BRIEF => From the top of the records below down to the line containing "ob = bpy.data.objects.new(name, me)", reproduce every line exactly.

RECORDS FOR THIS TASK =>

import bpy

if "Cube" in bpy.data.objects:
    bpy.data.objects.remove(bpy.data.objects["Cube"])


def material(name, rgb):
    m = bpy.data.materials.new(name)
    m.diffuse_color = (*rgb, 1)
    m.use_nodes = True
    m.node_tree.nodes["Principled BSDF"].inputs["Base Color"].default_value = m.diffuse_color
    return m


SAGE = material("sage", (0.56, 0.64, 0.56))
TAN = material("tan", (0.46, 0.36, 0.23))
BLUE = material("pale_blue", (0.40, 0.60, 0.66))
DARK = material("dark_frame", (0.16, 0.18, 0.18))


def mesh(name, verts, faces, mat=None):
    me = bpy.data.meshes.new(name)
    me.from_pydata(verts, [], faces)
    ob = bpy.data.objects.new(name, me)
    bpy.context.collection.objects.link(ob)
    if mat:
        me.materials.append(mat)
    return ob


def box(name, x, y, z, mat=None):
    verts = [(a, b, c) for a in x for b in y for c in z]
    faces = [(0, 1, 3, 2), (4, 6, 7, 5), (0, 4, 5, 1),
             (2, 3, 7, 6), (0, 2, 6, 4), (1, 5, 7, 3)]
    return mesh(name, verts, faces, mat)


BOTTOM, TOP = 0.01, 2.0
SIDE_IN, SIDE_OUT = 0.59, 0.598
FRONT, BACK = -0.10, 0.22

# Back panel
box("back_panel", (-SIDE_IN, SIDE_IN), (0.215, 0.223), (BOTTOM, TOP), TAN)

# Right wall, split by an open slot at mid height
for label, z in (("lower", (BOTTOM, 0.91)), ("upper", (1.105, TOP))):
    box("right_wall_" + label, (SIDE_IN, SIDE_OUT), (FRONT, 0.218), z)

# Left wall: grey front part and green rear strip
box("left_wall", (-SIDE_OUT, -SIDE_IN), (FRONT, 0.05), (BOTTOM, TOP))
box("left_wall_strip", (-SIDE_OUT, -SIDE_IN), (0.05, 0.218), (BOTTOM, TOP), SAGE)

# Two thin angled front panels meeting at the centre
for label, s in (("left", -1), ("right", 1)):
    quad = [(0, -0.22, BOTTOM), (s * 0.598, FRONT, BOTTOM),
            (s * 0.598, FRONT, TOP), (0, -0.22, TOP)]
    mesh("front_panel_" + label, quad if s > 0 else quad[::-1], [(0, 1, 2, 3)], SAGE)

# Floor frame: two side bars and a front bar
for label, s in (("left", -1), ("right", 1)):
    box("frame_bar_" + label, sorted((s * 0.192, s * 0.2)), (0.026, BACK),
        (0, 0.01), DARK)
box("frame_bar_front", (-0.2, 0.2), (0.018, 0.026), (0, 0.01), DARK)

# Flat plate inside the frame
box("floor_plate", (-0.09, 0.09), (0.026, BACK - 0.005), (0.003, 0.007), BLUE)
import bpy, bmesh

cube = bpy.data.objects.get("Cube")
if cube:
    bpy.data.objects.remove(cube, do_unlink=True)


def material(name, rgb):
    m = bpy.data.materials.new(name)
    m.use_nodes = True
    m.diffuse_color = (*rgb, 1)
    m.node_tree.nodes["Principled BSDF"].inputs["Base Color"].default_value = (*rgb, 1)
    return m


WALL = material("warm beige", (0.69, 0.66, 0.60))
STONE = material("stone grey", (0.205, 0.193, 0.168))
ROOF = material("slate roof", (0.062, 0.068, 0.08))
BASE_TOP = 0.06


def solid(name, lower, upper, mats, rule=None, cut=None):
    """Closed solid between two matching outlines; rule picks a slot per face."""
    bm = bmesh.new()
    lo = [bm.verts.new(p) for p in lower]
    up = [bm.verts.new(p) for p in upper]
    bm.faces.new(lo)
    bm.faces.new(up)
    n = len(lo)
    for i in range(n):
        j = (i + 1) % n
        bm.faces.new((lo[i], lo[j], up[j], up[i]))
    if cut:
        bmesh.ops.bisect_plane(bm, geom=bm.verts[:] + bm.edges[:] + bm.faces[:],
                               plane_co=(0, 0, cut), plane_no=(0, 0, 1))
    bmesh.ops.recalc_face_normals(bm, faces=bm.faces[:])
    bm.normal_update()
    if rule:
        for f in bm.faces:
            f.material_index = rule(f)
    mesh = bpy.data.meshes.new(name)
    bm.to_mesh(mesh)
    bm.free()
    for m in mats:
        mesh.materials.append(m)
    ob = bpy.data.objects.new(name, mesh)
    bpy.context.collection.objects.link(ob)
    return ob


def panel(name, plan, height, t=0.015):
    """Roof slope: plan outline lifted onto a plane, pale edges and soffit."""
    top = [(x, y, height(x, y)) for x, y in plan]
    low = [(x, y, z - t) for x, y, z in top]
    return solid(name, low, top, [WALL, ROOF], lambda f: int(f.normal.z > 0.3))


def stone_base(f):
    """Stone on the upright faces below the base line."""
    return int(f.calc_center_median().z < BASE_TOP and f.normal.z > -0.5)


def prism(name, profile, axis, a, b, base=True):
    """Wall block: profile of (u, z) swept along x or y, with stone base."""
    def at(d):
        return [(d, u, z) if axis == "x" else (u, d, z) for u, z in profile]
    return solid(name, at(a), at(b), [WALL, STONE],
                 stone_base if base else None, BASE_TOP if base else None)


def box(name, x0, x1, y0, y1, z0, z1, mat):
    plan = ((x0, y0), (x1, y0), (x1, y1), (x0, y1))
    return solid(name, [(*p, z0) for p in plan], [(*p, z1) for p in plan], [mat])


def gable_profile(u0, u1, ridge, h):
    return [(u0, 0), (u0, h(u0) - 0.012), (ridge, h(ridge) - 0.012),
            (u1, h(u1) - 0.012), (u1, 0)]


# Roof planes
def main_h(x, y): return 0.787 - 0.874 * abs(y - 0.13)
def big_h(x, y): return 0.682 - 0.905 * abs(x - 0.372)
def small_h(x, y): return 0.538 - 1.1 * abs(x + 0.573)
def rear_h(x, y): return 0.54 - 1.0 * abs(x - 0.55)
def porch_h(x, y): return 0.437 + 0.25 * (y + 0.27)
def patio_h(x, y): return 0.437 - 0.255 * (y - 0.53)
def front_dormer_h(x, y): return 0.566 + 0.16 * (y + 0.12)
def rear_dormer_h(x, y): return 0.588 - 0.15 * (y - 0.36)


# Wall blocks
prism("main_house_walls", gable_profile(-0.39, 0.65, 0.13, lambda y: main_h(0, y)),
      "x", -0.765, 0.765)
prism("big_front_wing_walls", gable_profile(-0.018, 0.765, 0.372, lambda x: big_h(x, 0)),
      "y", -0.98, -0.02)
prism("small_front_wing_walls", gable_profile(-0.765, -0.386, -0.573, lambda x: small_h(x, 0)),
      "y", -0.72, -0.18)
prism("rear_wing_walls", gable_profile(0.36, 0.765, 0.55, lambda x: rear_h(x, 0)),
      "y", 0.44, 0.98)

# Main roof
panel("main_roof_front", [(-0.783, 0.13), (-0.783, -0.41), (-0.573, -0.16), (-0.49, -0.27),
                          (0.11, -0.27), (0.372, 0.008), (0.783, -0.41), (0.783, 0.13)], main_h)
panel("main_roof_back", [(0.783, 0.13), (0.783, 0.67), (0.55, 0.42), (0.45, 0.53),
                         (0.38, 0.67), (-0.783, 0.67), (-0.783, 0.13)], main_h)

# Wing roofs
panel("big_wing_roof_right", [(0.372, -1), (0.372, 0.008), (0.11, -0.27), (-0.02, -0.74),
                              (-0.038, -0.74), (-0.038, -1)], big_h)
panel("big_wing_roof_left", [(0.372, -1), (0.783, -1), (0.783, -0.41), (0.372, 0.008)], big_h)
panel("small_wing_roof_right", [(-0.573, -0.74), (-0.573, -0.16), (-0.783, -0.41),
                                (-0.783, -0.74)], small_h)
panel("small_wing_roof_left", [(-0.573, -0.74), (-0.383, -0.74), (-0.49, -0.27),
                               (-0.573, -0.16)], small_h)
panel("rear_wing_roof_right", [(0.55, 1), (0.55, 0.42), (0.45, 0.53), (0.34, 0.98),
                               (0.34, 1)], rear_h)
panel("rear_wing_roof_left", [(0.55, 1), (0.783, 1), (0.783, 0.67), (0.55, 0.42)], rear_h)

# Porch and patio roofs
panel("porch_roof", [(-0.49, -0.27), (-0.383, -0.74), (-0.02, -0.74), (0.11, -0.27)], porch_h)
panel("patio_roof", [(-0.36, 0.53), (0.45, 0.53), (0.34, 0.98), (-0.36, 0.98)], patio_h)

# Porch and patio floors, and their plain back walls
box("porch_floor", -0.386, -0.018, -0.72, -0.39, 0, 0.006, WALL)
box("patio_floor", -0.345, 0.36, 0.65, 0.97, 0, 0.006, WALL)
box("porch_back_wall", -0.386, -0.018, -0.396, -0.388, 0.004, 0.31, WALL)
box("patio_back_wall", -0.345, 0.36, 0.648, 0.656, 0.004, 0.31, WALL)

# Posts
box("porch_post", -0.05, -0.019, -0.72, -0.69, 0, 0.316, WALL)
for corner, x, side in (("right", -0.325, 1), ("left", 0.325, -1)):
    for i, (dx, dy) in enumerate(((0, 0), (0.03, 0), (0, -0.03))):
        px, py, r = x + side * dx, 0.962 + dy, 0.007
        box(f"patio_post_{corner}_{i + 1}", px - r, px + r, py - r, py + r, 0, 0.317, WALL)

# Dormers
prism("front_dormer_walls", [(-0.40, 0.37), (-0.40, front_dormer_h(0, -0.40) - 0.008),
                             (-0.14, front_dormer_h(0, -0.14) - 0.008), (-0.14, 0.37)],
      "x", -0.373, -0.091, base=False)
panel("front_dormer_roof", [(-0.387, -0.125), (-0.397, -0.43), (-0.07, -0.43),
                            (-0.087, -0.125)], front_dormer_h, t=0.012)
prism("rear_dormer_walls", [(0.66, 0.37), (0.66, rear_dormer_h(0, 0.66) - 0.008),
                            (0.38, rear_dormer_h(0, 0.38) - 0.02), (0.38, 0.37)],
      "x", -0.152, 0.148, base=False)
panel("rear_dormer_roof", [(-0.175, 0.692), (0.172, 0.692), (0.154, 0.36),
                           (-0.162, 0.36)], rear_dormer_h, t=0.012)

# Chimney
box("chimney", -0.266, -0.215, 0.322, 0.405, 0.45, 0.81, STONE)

SOLUTION BELOW =>
import bpy

if "Cube" in bpy.data.objects:
    bpy.data.objects.remove(bpy.data.objects["Cube"])


def material(name, rgb):
    m = bpy.data.materials.new(name)
    m.diffuse_color = (*rgb, 1)
    m.use_nodes = True
    m.node_tree.nodes["Principled BSDF"].inputs["Base Color"].default_value = m.diffuse_color
    return m


SAGE = material("sage", (0.56, 0.64, 0.56))
TAN = material("tan", (0.46, 0.36, 0.23))
BLUE = material("pale_blue", (0.40, 0.60, 0.66))
DARK = material("dark_frame", (0.16, 0.18, 0.18))


def mesh(name, verts, faces, mat=None):
    me = bpy.data.meshes.new(name)
    me.from_pydata(verts, [], faces)
    ob = bpy.data.objects.new(name, me)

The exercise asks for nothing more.